§ **Instructions for the task**:
Your answer should be a single number: the count of lines in the entries below that contain "thickness".

━━━━━ Records for this exercise

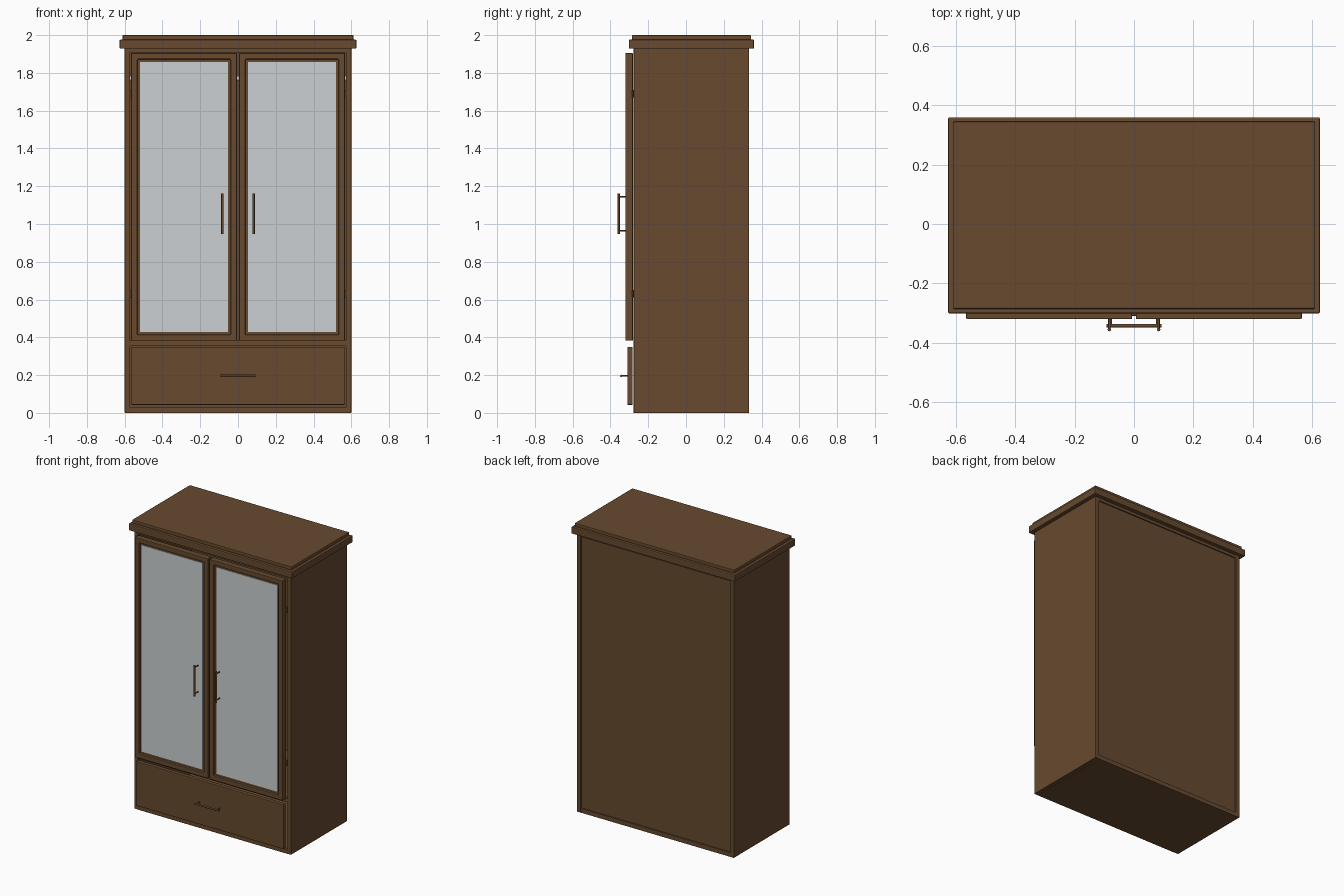
import bpy, bmesh, math
from mathutils import Vector

if "Cube" in bpy.data.objects:
    bpy.data.objects.remove(bpy.data.objects["Cube"])


def material(name, rgb):
    m = bpy.data.materials.new(name)
    m.diffuse_color = (*rgb, 1)
    m.use_nodes = True
    m.node_tree.nodes["Principled BSDF"].inputs["Base Color"].default_value = m.diffuse_color
    return m


WOOD = material("brown wood", (0.135, 0.068, 0.029))
GLASS = material("mirror grey", (0.60, 0.63, 0.645))
METAL = material("metal grey", (0.55, 0.55, 0.57))


def finish(name, bm, mat, bevel=0.0):
    me = bpy.data.meshes.new(name)
    bm.to_mesh(me)
    bm.free()
    me.materials.append(mat)
    ob = bpy.data.objects.new(name, me)
    bpy.context.collection.objects.link(ob)
    if bevel:
        mod = ob.modifiers.new("bevel", 'BEVEL')
        mod.width, mod.segments, mod.limit_method = bevel, 2, 'ANGLE'
    return ob


def box(name, x, y, z, mat=WOOD, bevel=0.0, recess=None):
    """Box from (min, max) ranges; recess = (border, depth) sinks a front panel."""
    bm = bmesh.new()
    bmesh.ops.create_cube(bm, size=1)
    for v in bm.verts:
        v.co = [r[0] if c < 0 else r[1] for c, r in zip(v.co, (x, y, z))]
    if recess:
        bm.normal_update()
        front = [f for f in bm.faces if f.normal.y < -0.9]
        bmesh.ops.inset_region(bm, faces=front, thickness=recess[0])
        # second, tiny inset lets the panel drop with nearly straight walls
        bmesh.ops.inset_region(bm, faces=front, thickness=0.0005, depth=-recess[1])
    return finish(name, bm, mat, bevel)


def rod(name, a, b, radius, mat=WOOD, sides=16):
    """Cylinder between two points."""
    a, b = Vector(a), Vector(b)
    bm = bmesh.new()
    bmesh.ops.create_cone(bm, cap_ends=True, segments=sides, radius1=radius,
                          radius2=radius, depth=(b - a).length)
    q = (b - a).to_track_quat('Z', 'Y')
    for v in bm.verts:
        v.co = q @ v.co + (a + b) / 2
    for f in bm.faces:
        f.smooth = len(f.verts) == 4
    return finish(name, bm, mat)


FRONT, BACK = -0.277, 0.334

# carcass
for s, side in ((-1, "left"), (1, "right")):
    box(f"{side}_side_panel", sorted((s * 0.572, s * 0.6)), (FRONT, BACK), (0, 1.93), bevel=0.002)
inner = (-0.572, 0.572)
box("bottom_panel", inner, (FRONT, BACK - 0.002), (0, 0.03))
box("drawer_divider", inner, (FRONT, 0.31), (0.355, 0.382))
box("top_panel", inner, (FRONT, BACK - 0.002), (1.908, 1.93))
box("back_panel", inner, (0.308, 0.324), (0.03, 1.908))

# cornice in two steps
box("cornice", (-0.627, 0.627), (-0.302, 0.36), (1.928, 1.976), bevel=0.005)
box("cornice_cap", (-0.611, 0.611), (-0.286, 0.345), (1.976, 2.0), bevel=0.004)

# mirrored doors with handles and hinges
for s, side in ((-1, "left"), (1, "right")):
    box(f"{side}_door", sorted((s * 0.006, s * 0.566)), (-0.321, -0.281), (0.382, 1.905),
        bevel=0.004, recess=(0.046, 0.014))
    box(f"{side}_mirror", sorted((s * 0.0526, s * 0.5194)), (-0.311, -0.305),
        (0.4286, 1.8584), GLASS)
    hx = s * 0.083
    rod(f"{side}_door_handle_bar", (hx, -0.356, 0.946), (hx, -0.356, 1.161), 0.006)
    for i, hz in enumerate((0.963, 1.145)):
        rod(f"{side}_door_handle_post_{i}", (hx, -0.356, hz), (hx, -0.32, hz), 0.004)
    for i, hz in enumerate((0.63, 1.69)):
        rod(f"{side}_hinge_{i}", (s * 0.568, -0.28, hz - 0.02), (s * 0.568, -0.28, hz + 0.02), 0.005)

# drawer front with handle
box("drawer_front", (-0.565, 0.565), (-0.31, -0.282), (0.042, 0.35), bevel=0.004)
rod("drawer_handle_bar", (-0.093, -0.343, 0.196), (0.093, -0.343, 0.196), 0.006)
for i, hx in enumerate((-0.078, 0.078)):
    rod(f"drawer_handle_post_{i}", (hx, -0.343, 0.196), (hx, -0.309, 0.196), 0.004)

# hanging rail inside
rod("hanging_rail", (-0.572, 0.03, 1.77), (0.572, 0.03, 1.77), 0.0125, METAL)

━━━━━━━━━━

§ **Answer area**:
2